Eric Prescott Kay was arrested in Fort Worth, Texas, and made his first appearance Friday in federal court, according to Erin Nealy Cox, the U.S. Attorney for the Northern District of Texas. Kay was communications director for the Angels.

Skaggs was found dead in his hotel room in the Dallas area July 1, 2019, before the start of what was supposed to be a four-game series against the Texas Rangers. The first game was postponed before the teams played the final three games.

Skaggs died after choking on his vomit with a toxic mix of alcohol and the powerful painkillers fentanyl and oxycodone in his system, a coroner’s report said. Prosecutors accused Kay of providing the fentanyl to Skaggs and others, who were not named.

“Tyler Skaggs’s overdose – coming, as it did, in the midst of an ascendant baseball career – should be a wake-up call: No one is immune from this deadly drug, whether sold as a powder or hidden inside an innocuous-looking tablet,” Nealy Cox said.

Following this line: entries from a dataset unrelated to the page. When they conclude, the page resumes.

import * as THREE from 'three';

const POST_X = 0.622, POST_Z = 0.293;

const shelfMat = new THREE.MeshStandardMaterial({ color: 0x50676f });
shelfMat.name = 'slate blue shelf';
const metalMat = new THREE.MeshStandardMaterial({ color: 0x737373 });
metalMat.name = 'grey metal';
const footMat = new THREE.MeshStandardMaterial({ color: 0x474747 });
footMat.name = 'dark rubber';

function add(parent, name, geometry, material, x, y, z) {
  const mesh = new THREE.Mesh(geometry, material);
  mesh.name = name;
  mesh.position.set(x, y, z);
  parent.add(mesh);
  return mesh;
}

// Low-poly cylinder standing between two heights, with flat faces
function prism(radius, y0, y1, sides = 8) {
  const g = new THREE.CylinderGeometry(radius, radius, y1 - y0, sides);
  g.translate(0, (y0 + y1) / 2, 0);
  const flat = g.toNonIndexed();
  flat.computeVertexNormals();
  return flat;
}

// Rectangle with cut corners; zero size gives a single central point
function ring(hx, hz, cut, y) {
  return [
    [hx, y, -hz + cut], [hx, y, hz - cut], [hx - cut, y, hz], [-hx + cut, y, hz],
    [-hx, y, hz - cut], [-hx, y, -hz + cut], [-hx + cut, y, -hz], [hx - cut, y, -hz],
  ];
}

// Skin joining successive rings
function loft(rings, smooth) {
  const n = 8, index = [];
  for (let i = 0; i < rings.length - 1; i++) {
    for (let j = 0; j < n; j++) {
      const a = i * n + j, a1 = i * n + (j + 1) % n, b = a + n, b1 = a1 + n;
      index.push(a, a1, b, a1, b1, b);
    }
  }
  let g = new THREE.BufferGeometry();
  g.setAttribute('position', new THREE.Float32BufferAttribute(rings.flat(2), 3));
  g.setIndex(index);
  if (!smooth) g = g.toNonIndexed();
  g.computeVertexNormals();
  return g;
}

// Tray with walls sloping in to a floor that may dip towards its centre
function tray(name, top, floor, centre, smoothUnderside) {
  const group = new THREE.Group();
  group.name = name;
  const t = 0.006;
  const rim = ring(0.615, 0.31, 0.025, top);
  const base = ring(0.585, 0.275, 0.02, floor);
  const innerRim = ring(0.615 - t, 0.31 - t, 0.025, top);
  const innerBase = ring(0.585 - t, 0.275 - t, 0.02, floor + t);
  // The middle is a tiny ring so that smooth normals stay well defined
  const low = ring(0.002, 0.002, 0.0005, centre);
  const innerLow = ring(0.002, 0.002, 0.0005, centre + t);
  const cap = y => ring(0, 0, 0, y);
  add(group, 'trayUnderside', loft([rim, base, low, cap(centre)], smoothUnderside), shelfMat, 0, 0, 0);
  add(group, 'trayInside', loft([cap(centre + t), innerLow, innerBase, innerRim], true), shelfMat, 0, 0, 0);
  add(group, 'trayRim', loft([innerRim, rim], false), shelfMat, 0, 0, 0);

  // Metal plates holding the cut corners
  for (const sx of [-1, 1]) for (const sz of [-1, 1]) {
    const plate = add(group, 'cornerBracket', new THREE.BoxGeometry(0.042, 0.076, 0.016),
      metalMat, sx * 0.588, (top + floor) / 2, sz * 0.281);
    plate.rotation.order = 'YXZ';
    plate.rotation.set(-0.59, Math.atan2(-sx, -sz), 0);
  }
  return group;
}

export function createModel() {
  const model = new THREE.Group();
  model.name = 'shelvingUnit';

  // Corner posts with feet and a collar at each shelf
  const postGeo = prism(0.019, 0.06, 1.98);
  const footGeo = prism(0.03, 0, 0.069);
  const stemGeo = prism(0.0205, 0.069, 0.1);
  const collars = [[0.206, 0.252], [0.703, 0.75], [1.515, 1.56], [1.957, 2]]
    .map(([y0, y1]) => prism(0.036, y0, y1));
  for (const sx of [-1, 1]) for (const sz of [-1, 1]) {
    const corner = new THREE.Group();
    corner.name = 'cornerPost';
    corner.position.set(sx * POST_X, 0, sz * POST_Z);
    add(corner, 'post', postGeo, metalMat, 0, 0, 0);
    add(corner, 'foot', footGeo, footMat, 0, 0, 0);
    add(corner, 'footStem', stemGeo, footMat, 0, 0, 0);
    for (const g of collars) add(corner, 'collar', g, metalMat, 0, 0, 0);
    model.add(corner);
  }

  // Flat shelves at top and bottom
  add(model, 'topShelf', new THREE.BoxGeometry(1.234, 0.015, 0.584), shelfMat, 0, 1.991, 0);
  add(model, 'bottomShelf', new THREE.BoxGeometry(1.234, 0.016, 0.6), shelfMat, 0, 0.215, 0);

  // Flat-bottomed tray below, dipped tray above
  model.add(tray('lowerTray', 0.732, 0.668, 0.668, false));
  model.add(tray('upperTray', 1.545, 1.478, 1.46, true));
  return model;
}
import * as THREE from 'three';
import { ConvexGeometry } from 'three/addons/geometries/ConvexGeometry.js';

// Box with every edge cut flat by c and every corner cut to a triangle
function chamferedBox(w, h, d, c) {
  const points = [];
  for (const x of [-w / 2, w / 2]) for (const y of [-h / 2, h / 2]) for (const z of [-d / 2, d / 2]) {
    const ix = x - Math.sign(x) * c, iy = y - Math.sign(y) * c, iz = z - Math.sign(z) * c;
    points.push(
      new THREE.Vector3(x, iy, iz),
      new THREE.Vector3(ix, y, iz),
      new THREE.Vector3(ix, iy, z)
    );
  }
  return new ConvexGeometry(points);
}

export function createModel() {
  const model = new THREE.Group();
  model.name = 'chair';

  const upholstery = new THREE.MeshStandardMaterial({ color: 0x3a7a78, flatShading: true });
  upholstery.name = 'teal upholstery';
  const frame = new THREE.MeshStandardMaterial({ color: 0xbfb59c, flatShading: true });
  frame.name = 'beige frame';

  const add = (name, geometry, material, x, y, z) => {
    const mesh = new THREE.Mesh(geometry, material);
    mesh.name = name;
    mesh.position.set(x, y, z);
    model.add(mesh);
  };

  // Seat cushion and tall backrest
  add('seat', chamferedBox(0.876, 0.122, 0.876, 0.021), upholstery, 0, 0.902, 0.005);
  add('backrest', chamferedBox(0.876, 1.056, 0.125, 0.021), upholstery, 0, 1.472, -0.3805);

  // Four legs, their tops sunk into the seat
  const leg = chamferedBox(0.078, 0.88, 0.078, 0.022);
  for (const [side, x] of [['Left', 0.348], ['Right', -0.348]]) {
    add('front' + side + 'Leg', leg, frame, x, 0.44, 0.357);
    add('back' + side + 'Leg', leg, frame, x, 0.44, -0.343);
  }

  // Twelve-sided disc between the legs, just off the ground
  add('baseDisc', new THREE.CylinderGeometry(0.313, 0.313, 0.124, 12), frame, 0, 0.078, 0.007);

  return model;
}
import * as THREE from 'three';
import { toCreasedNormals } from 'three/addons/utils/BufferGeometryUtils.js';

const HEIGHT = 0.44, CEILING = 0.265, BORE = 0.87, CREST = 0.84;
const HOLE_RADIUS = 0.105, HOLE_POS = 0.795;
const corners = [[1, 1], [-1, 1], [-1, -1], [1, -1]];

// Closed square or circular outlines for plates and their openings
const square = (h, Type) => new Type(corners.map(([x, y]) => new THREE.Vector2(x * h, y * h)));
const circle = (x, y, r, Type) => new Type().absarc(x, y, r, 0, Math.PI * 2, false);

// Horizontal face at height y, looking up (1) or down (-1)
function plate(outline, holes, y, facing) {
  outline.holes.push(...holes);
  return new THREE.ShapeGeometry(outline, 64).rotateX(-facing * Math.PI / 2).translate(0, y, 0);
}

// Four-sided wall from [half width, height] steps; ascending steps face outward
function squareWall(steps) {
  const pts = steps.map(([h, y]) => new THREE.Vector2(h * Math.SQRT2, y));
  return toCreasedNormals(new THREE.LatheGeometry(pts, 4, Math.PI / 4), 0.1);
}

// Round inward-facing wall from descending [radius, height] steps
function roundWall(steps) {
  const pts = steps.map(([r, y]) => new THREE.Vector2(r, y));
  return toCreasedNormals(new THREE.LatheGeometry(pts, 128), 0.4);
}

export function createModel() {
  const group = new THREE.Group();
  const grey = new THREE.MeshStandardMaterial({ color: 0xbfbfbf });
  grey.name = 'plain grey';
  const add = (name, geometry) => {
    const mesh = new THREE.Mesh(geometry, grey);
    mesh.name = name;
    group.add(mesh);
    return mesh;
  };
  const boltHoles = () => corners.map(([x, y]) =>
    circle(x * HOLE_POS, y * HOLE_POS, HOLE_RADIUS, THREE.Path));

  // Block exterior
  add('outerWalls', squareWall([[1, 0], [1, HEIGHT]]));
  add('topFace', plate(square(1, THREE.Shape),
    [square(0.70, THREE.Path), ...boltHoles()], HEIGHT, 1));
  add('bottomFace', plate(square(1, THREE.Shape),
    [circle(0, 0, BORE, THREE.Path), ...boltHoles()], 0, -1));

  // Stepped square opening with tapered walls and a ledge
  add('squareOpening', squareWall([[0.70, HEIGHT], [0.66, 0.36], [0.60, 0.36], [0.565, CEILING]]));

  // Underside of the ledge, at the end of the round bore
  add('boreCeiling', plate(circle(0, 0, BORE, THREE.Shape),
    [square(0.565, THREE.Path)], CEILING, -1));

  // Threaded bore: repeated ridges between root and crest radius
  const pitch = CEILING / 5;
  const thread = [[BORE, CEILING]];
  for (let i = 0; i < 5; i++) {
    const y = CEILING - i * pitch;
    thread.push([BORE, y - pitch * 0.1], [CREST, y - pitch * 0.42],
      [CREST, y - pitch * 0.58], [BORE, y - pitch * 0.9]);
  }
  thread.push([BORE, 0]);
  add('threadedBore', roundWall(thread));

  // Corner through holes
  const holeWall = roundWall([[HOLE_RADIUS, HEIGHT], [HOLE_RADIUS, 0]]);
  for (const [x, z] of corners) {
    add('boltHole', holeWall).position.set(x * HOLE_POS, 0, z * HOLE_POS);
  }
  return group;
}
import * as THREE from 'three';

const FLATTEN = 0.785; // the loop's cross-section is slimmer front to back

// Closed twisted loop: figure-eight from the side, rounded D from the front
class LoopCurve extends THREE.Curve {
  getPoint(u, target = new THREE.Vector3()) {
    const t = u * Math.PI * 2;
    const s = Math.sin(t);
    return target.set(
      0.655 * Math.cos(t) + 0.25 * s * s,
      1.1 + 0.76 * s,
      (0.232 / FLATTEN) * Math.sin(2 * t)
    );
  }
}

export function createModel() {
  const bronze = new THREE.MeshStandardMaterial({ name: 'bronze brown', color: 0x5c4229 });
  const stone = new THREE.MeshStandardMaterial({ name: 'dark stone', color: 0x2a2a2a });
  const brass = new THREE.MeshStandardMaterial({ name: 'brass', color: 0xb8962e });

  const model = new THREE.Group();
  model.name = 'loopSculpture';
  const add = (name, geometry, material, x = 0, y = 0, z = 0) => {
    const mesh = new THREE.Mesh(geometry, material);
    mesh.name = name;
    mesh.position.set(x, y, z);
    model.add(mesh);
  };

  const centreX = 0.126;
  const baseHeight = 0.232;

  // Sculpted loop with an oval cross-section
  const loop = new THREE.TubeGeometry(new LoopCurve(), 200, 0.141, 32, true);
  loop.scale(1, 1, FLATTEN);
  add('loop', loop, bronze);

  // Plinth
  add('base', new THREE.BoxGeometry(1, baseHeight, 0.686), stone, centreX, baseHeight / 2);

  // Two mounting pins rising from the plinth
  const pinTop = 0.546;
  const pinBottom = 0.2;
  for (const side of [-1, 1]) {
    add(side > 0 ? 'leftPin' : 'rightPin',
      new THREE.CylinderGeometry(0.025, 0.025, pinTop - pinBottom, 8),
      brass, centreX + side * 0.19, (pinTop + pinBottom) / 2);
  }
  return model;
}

If convicted, Kay faces up to 20 years in prison. Federal court records do not list an attorney representing him, and an attorney who previously spoke on his behalf did not immediately return a message seeking comment.